Halloween lends ghoulish touch to area eventsHalloween is a great excuse for artists to interpret the season in an other-worldly manner, and for ordinary people to dress in super-human or wanna-be costumes, and for one evening a year, they transform into living art forms.
By: Sharon Cox, The Jamestown Sun
Halloween is a great excuse for artists to interpret the season in an other-worldly manner, and for ordinary people to dress in super-human or wanna-be costumes, and for one evening a year, they transform into living art forms.
Whether going to a haunted house or trick-or-treating, many people really get a kick out of the spooky dress-up holiday. Second only to Christmas, Halloween is the participation holiday where everyone has an opportunity to actually do something to add to theirs and others’ enjoyment of the day.
Christmas is a religious holiday, but Halloween is not considered a religious holiday.

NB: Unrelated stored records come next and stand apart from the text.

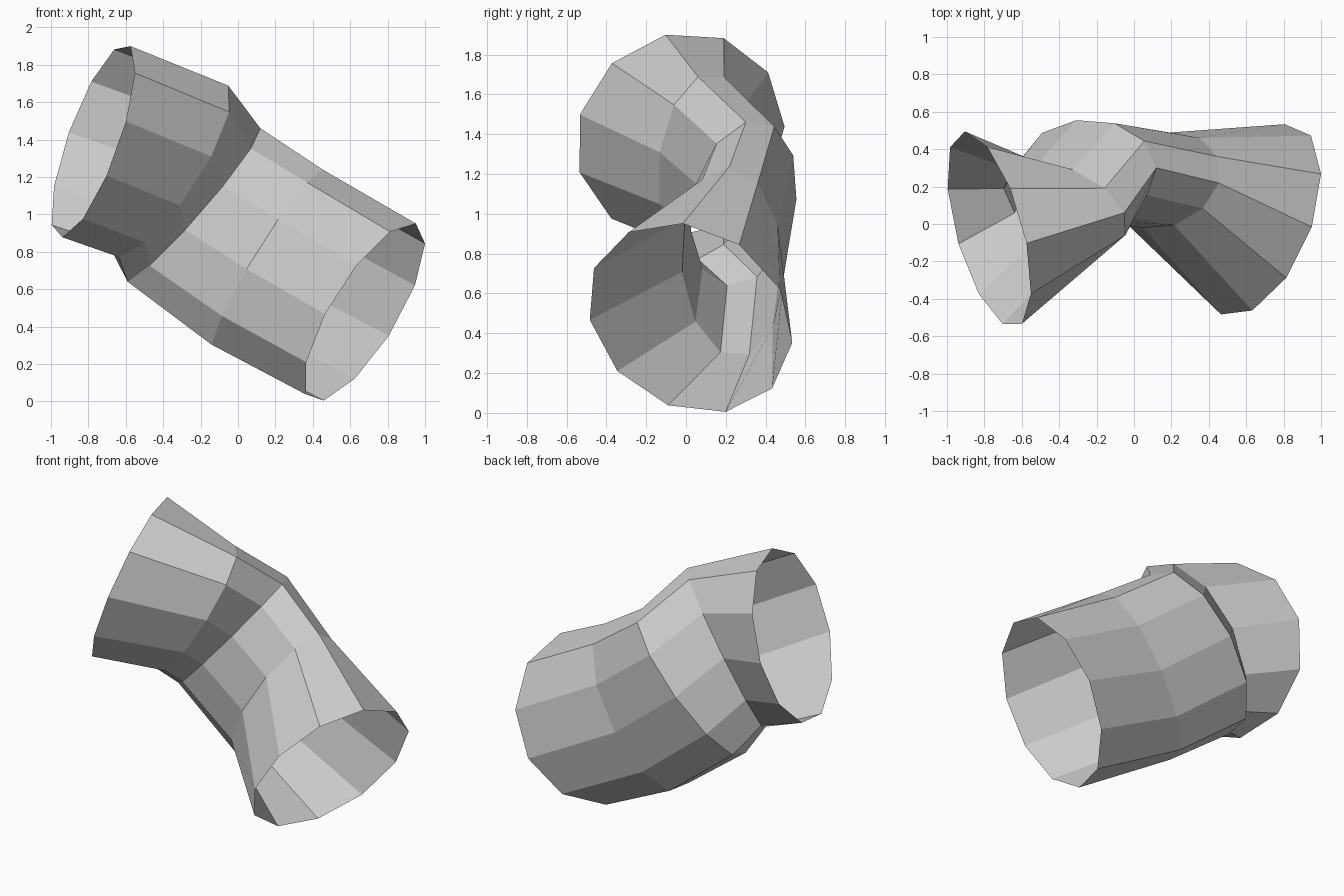
import bpy, bmesh
from math import cos, radians, pi

if "Cube" in bpy.data.objects:
    bpy.data.objects.remove(bpy.data.objects["Cube"])

SIDES = 11

# Each ring is a tilted ellipse: (centre, radius, phase in degrees) for x, y, z
RINGS = [
    ((-0.775, 0.225, -27), (-0.030, 0.525, 98), (1.395, 0.518, 13)),   # upper open end
    ((-0.366, 0.330, -18), (0.093, 0.235, 98), (1.240, 0.467, 16)),    # pinched neck
    ((-0.244, 0.364, -2), (0.291, 0.268, 88), (1.053, 0.415, 11)),     # elbow
    ((0.160, 0.302, 14), (0.233, 0.257, 93), (0.760, 0.480, -2)),      # lower tube middle
    ((0.675, 0.325, 32), (0.020, 0.515, 94), (0.477, 0.478, -7)),      # lower open end
]


def ring_point(ring, i):
    t = 2 * pi * i / SIDES
    return [c + r * cos(t - radians(p)) for c, r, p in ring]


# Open bent pipe: bridge neighbouring rings
bm = bmesh.new()
loops = [[bm.verts.new(ring_point(r, i)) for i in range(SIDES)] for r in RINGS]
for a, b in zip(loops, loops[1:]):
    for i in range(SIDES):
        j = (i + 1) % SIDES
        bm.faces.new((a[i], a[j], b[j], b[i]))
bmesh.ops.recalc_face_normals(bm, faces=bm.faces[:])

mesh = bpy.data.meshes.new("bent_pipe")
bm.to_mesh(mesh)
bm.free()
pipe = bpy.data.objects.new("bent_pipe", mesh)
bpy.context.collection.objects.link(pipe)
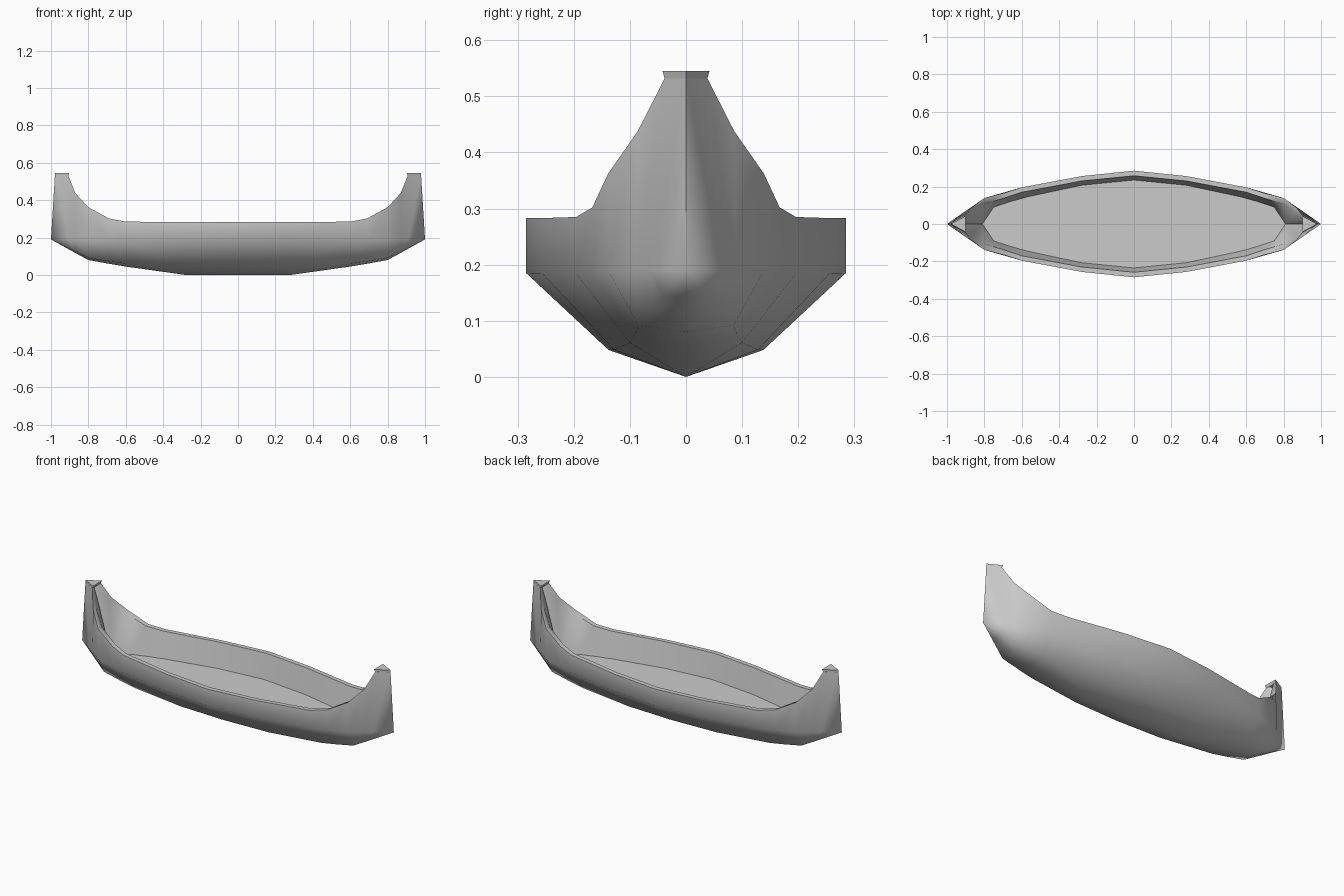
import bpy, bmesh, math
from mathutils import Vector

if "Cube" in bpy.data.objects:
    bpy.data.objects.remove(bpy.data.objects["Cube"])

# Half-hull stations, amidships to bow:
# x, rim z, rim y, chine y, chine z, bilge y, bilge z, keel z, inner rim y, floor x, floor y
STATIONS = [
    (0.000, .283, .285, .285, .185, .138, .048, .000, .258, 0.00, .235),
    (0.280, .283, .256, .256, .184, .128, .048, .000, .230, 0.28, .207),
    (0.600, .285, .196, .196, .184, .100, .061, .045, .170, 0.57, .145),
    (0.690, .302, .167, .170, .186, .092, .073, .060, .140, 0.66, .120),
    (0.800, .362, .139, .138, .188, .085, .092, .080, .106, 0.75, .090),
    (0.870, .438, .086, .090, .190, .055, .126, .118, .060, 0.81, .000),
    (0.908, .532, .038, .064, .190, .039, .145, .139, .020, 0.81, .000),
]
FLOOR_Z = 0.14


def section(s):
    x, rz, ry, cy, cz, by, bz, kz, iy, fx, fy = s
    return [(x, 0, kz), (x, by, bz), (x, cy, cz), (x, ry, rz),
            (x, iy, rz), (fx, fy, FLOOR_Z), (fx, 0, FLOOR_Z)]


def mirrored(name, faces, angle):
    """Build one quarter's faces in all four quadrants, welding shared points."""
    bm = bmesh.new()
    pts = {}

    def vert(p):
        key = tuple(round(c, 4) + 0.0 for c in p)
        if key not in pts:
            pts[key] = bm.verts.new(key)
        return pts[key]

    for sx in (1, -1):
        for sy in (1, -1):
            for f in faces:
                vs = list(dict.fromkeys(vert((p[0] * sx, p[1] * sy, p[2])) for p in f))
                if len(vs) > 2 and not bm.faces.get(vs):
                    bm.faces.new(vs)
    bmesh.ops.recalc_face_normals(bm, faces=bm.faces)
    me = bpy.data.meshes.new(name)
    bm.to_mesh(me)
    bm.free()
    ob = bpy.data.objects.new(name, me)
    bpy.context.collection.objects.link(ob)
    bpy.ops.object.select_all(action='DESELECT')
    ob.select_set(True)
    bpy.context.view_layer.objects.active = ob
    bpy.ops.object.shade_smooth_by_angle(angle=math.radians(angle))
    return ob


# Hull with rim, inner walls and floor, closed at the stems
rings = [section(s) for s in STATIONS]
stem, inner_stem = (1, 0, .19), (.81, 0, FLOOR_Z)
rings.append([stem, stem, stem, (.979, 0, .532), (.935, 0, .532), inner_stem, inner_stem])
hull_faces = []
for a, b in zip(rings, rings[1:]):
    for i in range(6):
        hull_faces.append([a[i], b[i], b[i + 1], a[i + 1]])
mirrored("canoe_hull", hull_faces, 52)

# Small flared triangular caps on both end posts
low = [(.908, 0, .529), (.908, .037, .529), (.978, 0, .529)]
top = [(.902, 0, .545), (.902, .042, .545), (.979, 0, .545)]
cap_faces = [low, top,
             [low[0], low[1], top[1], top[0]],
             [low[1], low[2], top[2], top[1]]]
mirrored("post_caps", cap_faces, 30)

It is among a handful of holidays considered secular here: the so-called alphabet days, such as anniversaries, family holidays, New Year’s Day, United Nations Day and unofficial observances, such as Arbor Day and Earth Day.

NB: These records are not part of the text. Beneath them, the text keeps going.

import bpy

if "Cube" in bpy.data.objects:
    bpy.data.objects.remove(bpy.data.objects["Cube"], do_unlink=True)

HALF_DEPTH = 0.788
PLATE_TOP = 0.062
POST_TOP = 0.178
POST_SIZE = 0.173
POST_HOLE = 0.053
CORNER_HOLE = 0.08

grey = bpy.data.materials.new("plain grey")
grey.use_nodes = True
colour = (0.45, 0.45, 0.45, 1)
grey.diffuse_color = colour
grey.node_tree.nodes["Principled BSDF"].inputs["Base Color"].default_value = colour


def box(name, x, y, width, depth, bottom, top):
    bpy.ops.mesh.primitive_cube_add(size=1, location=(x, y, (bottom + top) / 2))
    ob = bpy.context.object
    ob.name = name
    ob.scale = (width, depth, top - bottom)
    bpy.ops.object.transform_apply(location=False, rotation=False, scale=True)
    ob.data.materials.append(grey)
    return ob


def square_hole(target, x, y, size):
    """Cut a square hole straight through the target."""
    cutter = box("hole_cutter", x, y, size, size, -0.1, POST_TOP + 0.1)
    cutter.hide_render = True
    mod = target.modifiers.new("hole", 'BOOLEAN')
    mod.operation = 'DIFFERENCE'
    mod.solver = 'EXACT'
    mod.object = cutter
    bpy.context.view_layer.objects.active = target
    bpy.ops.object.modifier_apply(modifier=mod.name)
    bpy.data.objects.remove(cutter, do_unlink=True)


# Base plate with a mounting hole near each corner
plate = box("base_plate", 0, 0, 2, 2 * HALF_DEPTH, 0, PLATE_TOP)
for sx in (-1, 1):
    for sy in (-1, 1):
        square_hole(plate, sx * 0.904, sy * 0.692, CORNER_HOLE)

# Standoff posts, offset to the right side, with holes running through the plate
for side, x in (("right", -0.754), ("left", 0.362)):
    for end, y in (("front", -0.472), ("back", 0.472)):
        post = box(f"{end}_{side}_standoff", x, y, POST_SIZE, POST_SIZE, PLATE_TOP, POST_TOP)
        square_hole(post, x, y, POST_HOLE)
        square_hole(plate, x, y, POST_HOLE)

All-Saints Day is considered a non-secular holiday because it is related to the dead souls rising to return to their cemeteries to visit the living. People in Latin countries celebrate it and Halloween much differently than we do in the U.S.
Halloween is like New Year’s Eve and Christmas Eve, when parties and fun lead into a more sober day of celebration. It’s a hang-over from ancient Celtic and Druid celebrations in Western Europe. It was a season of harvest and the stocking up of foods for winter. In Ireland it was Samhain, the celebration of pagan rites of fertility and plenty. Bonfires were among the many traditions associated with the 31st of October. Hallows Eve celebrations and food were ever-present, as were costumes.
In Jamestown there are corn mazes, haunted houses, adult as well as teen masquerade parties, dances, candy treat give-aways at the mall and occult celebrations. In nearby Fort Buford Cemetery, the dead rise to explain their passing and wander among the living to give them a chill colder than the evening’s temperatures.
In past years Jamestown College students from business and art departments sponsored a haunted house in various parts of town. The Wizard, JC’s history professor, Dr. Timothy Bratton, took the frightened to outer space via a crystal ball and delighted in conveying the most historic gut-wrenching versions of illness and death to the petrified lines of visitors. He is going this year to Fort Buford to work his magic, and this year he will be amid those walking a cemetery.
According to Site Supervisor Steven Reidburn (originally from Jamestown and a former student of Bratton’s) the “ghosts of military-past come out once a year to walk the cemetery.”
He and a double handful of actors fill the shoes of the dead to reenact roles of prominent soldiers and workers buried there. He said the public is invited to join the haunting at 7 p.m. Saturday, Oct. 20, when tours will be given through the cemetery, followed by food and drinks at the Missouri-Yellowstone Confluence Interpretive Center.
This year Bratton will be chronicling the diseases and murders that took the lives of so many men and women buried there. It is a family-friendly event and children with parents are invited to go through the maze of tombstones and ghostly actors. They’ll get a history lesson while getting to visit with the ghosts.
The cemetery has officers, boatmen, laundresses, wives, enlisted men and wandering drunks buried there. It has had hundreds of visitors every year, some returning just for the event from out of state. Housing is not readily available unless reserved well in advance, but camping is available close to Fort Buford.
Nearby the cemetery was the state’s only Black Masonic Lodge, Eureka 135. The first lodge (Caucasian) was Yellowstone 88, which when the government closed Fort Buford, was used and established by the Buffalo Soldiers stationed there. The site is marked for reconstruction of that historic building. It is across the road from the cemetery.
If anyone has an item for this column, please send to Sharon Cox, PO Box 1559, Jamestown, ND 58402-1559.